No, this is not a rare and dangerous condition that occurs when you spend too much time hunched over a keyboard (although whatever that is, I have it).
No, I mean I have DangerousFenwick WOWY data.
Before I go into more detail, be warned that this is a fairly numbers-heavy topic, so if that’s not your thing, my feelings won’t be hurt if you bail … no blood, no foul! Just like the officiating standard applied to Taylor Hall.
Otherwise, read on …
1 – What is a WOWY and why should I care?
WOWY stands for WithOut With You.
The idea is to look at pairs of players and see how they did when on the ice together, and then look at how they did individually without each other. By doing that, you often get a clear(er) picture of which players are zooming others, and which are being zoomed.
The most common statistic for WOWY is the old reliable, on ice shot attempts, aka Corsi.
For example, we could look at Lauri Korpikoski and Matt Hendricks:
|Korpikosi with Hendricks||267:04||42.3%|
|Korpikoski w/o Hendricks||259:29||41.3%|
|Hendricks w/o Korpikoski||257:39||48.1%|
Seems pretty clear, doesn’t it? Together, they really struggle. But apart, Koriposki still stinks … while Hendricks without Korpse pops up close to breakeven. That’s not the end-all be-all (who they play with when apart obviously makes a huge difference) … but it’s certainly a very good clue.
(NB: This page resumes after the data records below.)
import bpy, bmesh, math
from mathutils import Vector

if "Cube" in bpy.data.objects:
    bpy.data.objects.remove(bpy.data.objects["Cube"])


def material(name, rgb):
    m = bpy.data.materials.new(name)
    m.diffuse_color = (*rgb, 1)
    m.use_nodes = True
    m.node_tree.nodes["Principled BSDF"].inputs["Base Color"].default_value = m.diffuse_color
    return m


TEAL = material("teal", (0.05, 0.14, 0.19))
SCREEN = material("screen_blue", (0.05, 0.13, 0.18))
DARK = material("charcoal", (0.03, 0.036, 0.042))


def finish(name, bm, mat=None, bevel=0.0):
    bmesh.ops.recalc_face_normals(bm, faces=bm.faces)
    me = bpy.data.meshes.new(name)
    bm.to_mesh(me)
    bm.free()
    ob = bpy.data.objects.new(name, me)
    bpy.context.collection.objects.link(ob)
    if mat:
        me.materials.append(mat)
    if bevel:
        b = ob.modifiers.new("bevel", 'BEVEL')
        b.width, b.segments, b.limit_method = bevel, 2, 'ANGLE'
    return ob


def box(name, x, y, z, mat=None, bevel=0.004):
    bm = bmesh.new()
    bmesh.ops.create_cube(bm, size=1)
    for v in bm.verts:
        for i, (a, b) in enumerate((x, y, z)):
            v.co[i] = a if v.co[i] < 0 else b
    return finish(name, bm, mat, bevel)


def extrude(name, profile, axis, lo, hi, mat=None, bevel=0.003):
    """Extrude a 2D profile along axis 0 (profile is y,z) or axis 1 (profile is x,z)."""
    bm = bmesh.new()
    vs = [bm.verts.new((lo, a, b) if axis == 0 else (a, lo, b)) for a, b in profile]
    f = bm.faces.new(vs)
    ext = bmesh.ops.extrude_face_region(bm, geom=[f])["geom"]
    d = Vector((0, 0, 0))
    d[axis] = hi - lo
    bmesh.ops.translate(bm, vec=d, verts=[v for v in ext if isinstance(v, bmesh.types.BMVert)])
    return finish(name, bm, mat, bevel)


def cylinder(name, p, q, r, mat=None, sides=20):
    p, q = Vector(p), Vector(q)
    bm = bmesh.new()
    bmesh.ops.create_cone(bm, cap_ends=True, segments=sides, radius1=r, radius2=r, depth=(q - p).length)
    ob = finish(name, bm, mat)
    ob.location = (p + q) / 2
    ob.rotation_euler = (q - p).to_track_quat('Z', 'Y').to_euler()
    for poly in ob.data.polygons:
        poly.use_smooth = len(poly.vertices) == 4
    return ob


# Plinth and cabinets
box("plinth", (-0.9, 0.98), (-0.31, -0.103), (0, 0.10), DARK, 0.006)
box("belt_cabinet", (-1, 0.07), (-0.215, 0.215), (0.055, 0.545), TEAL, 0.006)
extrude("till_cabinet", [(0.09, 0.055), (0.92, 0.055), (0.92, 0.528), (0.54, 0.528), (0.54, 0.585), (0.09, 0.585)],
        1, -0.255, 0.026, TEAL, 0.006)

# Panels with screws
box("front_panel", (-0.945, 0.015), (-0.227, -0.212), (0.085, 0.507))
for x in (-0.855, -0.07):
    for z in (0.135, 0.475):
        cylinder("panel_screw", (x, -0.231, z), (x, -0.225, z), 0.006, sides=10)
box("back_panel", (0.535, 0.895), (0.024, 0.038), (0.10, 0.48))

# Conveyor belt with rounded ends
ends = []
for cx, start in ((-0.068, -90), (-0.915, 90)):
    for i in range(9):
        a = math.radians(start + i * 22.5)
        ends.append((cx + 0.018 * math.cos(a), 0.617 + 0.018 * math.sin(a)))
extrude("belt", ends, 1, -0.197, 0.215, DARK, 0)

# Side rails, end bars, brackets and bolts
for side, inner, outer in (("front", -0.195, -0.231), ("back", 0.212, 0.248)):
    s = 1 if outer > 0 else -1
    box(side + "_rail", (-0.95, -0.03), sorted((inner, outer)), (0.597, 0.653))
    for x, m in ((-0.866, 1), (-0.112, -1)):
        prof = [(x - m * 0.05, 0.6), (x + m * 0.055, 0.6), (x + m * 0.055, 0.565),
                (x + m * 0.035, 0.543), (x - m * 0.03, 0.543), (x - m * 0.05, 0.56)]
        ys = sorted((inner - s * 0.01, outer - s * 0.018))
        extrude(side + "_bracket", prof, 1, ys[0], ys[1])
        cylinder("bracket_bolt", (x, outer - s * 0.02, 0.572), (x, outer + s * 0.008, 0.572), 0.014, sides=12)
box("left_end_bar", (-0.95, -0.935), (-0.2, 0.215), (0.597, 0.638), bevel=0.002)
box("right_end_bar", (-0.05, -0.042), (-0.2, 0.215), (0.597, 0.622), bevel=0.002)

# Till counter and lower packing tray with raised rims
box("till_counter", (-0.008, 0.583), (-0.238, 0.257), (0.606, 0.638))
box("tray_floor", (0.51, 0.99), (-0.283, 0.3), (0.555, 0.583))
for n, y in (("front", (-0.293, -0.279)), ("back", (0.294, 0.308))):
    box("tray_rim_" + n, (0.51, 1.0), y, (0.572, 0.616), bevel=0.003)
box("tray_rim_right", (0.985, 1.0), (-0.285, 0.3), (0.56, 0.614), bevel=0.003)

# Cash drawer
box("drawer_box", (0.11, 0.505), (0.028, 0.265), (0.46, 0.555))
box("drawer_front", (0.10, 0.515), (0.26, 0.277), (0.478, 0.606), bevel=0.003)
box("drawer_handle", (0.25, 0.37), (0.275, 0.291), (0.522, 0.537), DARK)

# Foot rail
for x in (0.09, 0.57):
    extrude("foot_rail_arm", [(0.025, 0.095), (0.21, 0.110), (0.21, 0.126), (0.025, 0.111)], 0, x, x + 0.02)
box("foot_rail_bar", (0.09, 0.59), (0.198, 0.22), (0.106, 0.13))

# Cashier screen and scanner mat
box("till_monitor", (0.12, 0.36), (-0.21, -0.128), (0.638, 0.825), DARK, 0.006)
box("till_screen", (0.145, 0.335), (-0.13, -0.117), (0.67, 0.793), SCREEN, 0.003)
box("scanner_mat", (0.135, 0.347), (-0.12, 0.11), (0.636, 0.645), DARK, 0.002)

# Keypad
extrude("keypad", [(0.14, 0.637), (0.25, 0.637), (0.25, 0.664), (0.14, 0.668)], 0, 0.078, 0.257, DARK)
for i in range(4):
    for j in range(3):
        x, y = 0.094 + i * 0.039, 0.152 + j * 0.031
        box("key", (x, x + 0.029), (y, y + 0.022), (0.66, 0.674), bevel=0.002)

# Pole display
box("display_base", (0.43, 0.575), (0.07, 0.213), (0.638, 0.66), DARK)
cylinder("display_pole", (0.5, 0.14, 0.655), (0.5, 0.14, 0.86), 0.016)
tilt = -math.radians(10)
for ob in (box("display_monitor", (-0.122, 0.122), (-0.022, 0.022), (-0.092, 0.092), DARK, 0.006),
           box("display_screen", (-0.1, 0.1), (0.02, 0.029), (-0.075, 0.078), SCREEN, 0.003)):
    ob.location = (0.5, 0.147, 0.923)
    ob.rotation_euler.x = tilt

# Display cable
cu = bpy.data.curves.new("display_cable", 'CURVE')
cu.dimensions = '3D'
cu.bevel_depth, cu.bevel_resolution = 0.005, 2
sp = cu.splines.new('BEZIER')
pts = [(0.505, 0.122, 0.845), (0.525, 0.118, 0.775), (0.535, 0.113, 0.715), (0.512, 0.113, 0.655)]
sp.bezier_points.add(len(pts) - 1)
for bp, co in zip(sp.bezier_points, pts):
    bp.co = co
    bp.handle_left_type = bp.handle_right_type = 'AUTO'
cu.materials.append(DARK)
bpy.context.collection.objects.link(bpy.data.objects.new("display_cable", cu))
You can do this with any pair of players, though personally I find WOWYs indispensable when looking at defensemen, as fancystats can struggle when it comes to assessing them. I find WOWYs are one of the fancystats tools that seem to give reasonably good results.
2 – OK, but aren’t WOWYs fairly widely available already?
Why yes. Yes they are. I like stats.hockeyanalysis.com and the modernized version of it, puckalytics.com for pulling them. There are others.
Generally speaking, the only statistics available for WOWY are Goals and Corsi.
Not* the more sophisticated Score Adjusted Corsi, nor any of the danger weighted metrics like War On Ice’s Scoring/High Danger Scoring Chances, or DTMAboutHeart’s xG. Or my own DangerousFenwick for that matter.
*please do correct me if I’m wrong
Until now that is!
I now have WOWY data for my DangerousFenwick statistic, which weights all unblocked shots by the probability of their scoring (which itself is calculated from a 5-year analysis of shot probability by distance and shot type).
Does Player X get lots of shots but you suspect he’s a perimeter player? It will show clearly in the DangerFens if he is. Similarly, a defensemen who gives up lots of dangerous close in shots will also take a hit.
As an added bonus, I’ve also calculated Score Adjusted Corsi WOWYs.
Here’s the same table as before, this time with DangerousFenwick:
|Korpikosi with Hendricks||267:04||41.1%|
|Korpikoski w/o Hendricks||259:29||38.8%|
|Hendricks w/o Korpikoski||257:39||47.3%|
The numbers are reasonably close (as you’d usually expect them to be), but you can see the one thing that this does make clear is just how bad Korpikoski craters without Hendricks.
Signals Get Crossed and the Balance Distorted
This is my first full publication of the data, so it’s quite possible there may be some errors embedded in it still. I have validated it against puckalytics data, and it’s generally quite close most of the time.
With a large dataset, some small differences are to be expected as we all have slightly different rules for what we include as Corsi events, and also have different techniques for calculating shared time on ice. There’s also the minor difference of update times (if one dataset is a game ahead of the other, which I believe this dataset is right now, obviously that makes a difference).
Generally, my TOI and CF% are pretty much within a few minutes and half a percent of the puckalytics data, so I’m confident that I’m close, if not there!
The data for the Oilers is available as a CSV file (it’s a Windows zip file, with the csv and a readme file providing a glossary for the columns – link at bottom).
At some point, I may try to make this a live site like some of the others – but that’s a big undertaking and not one I want to pursue right at the moment.
Until then, I will periodically update these and make them available (other teams by request).
I hope that it proves interesting and useful. If you try it out, please leave comments below if you find any errors, or have suggestions, questions, or comments.
Thanks, and enjoy!
Download the data file here.